▶ Material for this task
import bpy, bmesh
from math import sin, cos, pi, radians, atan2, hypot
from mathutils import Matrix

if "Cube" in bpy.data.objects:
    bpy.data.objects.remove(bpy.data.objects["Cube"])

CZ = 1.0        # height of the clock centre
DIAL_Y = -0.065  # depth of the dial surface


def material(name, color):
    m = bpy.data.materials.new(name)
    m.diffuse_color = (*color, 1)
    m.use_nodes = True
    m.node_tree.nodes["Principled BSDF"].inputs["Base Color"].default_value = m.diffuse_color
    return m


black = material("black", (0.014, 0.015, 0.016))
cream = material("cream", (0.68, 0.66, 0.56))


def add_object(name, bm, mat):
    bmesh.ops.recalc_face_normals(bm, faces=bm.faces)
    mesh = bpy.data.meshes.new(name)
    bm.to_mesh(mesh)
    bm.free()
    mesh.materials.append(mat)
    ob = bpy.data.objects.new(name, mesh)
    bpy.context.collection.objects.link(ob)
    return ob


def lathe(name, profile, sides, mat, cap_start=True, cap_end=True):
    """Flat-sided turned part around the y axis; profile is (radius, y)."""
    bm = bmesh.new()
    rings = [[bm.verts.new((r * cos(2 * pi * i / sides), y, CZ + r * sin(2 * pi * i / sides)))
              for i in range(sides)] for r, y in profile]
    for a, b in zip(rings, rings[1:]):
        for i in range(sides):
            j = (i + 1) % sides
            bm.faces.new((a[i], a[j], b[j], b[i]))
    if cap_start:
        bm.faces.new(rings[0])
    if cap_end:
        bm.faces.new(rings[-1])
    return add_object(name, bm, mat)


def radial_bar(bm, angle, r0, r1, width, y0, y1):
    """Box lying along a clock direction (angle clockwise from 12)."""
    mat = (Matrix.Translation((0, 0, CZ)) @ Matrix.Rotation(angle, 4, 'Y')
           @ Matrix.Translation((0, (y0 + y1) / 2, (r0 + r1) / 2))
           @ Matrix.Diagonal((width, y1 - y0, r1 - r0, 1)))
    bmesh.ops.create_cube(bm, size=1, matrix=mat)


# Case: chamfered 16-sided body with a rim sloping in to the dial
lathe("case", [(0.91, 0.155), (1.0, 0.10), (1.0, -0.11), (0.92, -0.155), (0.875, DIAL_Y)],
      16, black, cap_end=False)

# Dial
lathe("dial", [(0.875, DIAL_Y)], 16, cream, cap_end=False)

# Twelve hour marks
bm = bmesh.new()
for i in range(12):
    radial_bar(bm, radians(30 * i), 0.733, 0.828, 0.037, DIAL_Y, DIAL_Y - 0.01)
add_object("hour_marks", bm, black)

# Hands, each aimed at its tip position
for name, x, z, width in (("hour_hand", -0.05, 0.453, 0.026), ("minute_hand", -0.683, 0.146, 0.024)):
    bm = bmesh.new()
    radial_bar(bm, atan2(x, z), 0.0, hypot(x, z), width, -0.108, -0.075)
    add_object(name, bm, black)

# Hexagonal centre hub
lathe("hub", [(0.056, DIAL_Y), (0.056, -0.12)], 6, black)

==

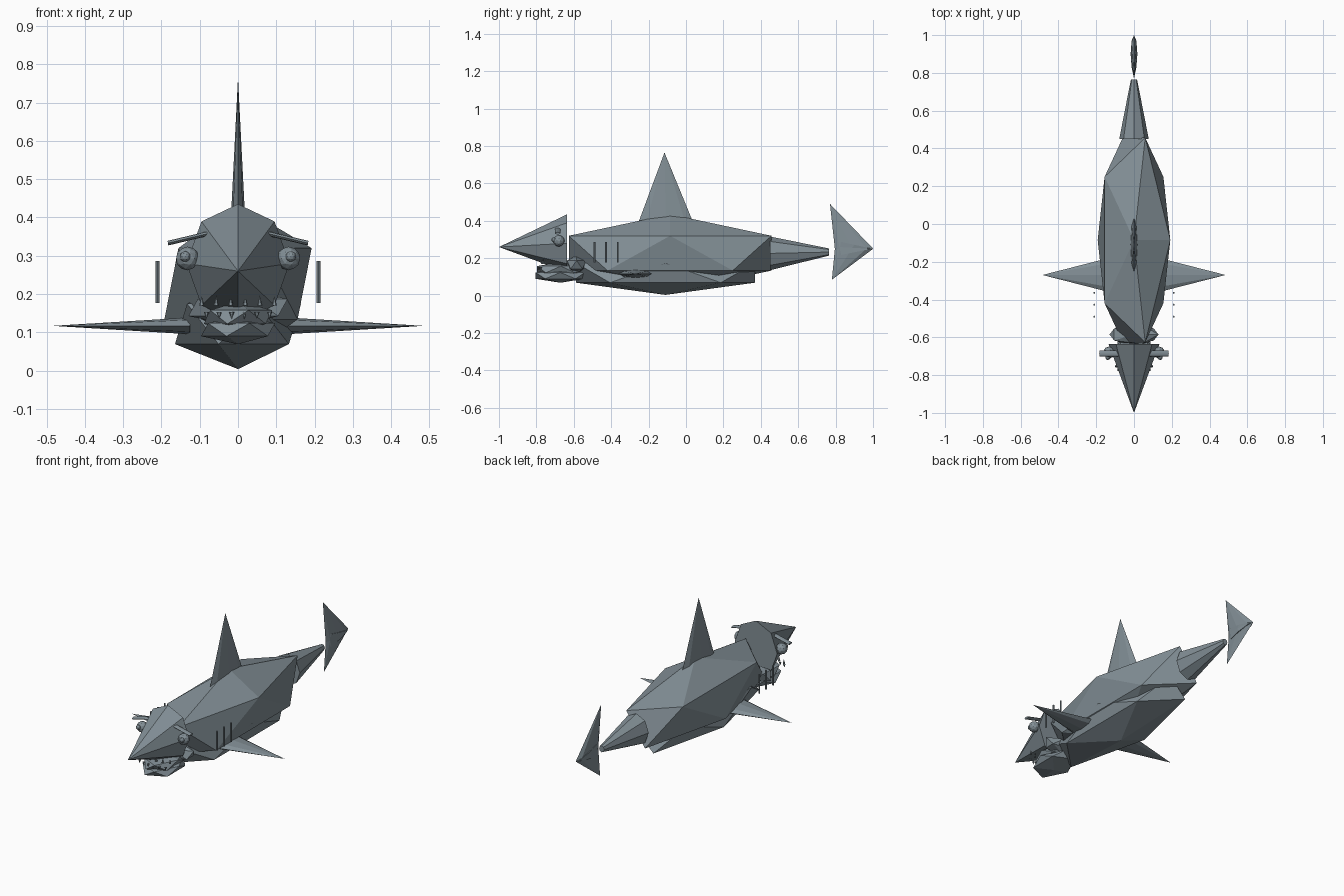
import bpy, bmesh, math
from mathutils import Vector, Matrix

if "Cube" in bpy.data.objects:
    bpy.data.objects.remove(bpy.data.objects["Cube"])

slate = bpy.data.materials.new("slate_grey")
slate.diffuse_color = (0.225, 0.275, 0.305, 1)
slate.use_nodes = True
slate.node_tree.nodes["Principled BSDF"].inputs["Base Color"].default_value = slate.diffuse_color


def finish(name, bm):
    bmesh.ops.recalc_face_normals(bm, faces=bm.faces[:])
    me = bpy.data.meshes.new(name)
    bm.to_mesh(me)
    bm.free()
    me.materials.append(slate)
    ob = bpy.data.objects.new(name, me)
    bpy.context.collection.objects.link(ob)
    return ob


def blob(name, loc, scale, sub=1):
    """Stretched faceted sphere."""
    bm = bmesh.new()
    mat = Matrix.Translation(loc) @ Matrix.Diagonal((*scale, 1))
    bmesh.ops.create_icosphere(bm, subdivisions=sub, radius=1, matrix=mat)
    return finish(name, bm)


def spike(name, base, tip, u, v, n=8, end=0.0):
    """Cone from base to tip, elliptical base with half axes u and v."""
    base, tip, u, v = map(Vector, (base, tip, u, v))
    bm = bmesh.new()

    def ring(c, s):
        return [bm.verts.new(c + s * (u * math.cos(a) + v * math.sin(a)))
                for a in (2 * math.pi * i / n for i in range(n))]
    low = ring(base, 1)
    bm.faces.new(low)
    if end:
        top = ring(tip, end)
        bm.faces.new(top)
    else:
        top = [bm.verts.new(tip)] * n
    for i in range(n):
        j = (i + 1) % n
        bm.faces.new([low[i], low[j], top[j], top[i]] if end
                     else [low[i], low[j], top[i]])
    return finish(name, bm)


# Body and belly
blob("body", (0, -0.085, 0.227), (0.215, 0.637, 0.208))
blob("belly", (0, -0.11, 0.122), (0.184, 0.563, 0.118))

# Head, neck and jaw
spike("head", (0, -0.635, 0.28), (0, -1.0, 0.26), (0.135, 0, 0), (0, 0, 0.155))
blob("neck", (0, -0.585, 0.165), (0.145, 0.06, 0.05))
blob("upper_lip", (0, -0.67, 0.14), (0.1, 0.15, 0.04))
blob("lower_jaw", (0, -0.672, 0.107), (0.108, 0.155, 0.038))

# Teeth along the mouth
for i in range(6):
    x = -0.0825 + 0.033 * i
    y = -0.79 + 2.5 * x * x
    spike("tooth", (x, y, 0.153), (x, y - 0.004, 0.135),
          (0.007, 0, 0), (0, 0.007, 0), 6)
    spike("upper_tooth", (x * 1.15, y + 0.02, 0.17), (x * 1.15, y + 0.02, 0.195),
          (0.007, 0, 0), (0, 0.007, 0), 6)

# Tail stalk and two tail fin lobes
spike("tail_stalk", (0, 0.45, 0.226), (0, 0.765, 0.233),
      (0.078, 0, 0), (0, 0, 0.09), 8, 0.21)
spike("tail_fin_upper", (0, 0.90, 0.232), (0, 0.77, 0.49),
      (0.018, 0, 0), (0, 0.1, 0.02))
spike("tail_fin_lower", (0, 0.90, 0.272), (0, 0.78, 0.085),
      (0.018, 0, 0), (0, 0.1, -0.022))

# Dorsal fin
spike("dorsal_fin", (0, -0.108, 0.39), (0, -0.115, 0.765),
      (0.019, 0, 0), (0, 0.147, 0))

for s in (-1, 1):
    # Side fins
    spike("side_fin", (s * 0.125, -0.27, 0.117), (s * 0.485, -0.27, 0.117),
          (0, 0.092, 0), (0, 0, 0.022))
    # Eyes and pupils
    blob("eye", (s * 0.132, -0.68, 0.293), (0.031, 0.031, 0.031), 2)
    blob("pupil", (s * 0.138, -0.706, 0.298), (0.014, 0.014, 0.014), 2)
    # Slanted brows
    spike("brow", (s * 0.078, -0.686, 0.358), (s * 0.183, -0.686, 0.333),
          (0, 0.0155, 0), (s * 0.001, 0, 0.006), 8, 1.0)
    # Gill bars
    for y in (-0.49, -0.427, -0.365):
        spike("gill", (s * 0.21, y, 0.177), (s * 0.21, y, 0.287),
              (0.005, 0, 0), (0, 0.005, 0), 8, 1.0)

* * *

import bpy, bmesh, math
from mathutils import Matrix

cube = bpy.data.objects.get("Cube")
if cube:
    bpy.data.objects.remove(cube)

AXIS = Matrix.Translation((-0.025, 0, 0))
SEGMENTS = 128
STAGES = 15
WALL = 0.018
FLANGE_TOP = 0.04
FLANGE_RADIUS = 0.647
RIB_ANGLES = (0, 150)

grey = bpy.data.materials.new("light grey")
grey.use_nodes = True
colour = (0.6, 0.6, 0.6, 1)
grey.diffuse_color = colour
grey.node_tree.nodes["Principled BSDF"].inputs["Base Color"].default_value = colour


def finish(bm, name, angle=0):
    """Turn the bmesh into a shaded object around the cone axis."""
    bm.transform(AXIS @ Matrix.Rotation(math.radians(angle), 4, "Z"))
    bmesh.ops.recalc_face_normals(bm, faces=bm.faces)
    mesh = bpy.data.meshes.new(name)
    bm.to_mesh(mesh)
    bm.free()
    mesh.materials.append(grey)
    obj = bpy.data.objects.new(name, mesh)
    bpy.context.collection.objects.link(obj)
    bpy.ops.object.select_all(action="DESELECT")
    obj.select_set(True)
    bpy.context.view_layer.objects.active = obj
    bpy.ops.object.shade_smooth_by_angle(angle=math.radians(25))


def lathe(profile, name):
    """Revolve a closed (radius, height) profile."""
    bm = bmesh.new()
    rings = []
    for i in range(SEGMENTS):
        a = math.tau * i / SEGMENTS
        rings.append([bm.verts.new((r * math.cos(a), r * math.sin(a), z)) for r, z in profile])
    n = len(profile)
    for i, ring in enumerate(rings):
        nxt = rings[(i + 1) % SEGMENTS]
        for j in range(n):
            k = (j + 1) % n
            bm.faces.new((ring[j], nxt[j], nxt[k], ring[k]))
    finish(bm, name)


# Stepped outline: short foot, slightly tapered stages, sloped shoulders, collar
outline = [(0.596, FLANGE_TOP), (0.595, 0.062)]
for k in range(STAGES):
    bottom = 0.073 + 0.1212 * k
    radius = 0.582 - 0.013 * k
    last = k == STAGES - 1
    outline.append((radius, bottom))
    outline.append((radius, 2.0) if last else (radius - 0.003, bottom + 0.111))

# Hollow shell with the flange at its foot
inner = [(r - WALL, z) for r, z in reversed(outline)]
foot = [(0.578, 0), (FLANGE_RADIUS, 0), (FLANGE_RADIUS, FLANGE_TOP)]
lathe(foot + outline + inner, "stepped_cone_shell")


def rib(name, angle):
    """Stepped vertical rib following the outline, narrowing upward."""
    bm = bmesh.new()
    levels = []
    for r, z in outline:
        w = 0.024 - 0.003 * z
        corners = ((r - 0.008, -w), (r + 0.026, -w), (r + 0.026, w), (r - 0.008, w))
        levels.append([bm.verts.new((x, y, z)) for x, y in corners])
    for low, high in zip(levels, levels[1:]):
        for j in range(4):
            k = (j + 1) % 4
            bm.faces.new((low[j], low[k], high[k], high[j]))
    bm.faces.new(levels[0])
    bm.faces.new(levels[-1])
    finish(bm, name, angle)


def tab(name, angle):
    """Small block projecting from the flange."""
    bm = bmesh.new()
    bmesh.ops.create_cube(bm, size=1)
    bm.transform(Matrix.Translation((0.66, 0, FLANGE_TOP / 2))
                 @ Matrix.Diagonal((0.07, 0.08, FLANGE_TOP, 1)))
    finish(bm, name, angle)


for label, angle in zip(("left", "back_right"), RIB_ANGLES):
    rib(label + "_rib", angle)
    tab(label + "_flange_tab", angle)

▶ Work task
The required output is every line above that contains the string "bottom".

▶ Task output
    bottom = 0.073 + 0.1212 * k
    outline.append((radius, bottom))
    outline.append((radius, 2.0) if last else (radius - 0.003, bottom + 0.111))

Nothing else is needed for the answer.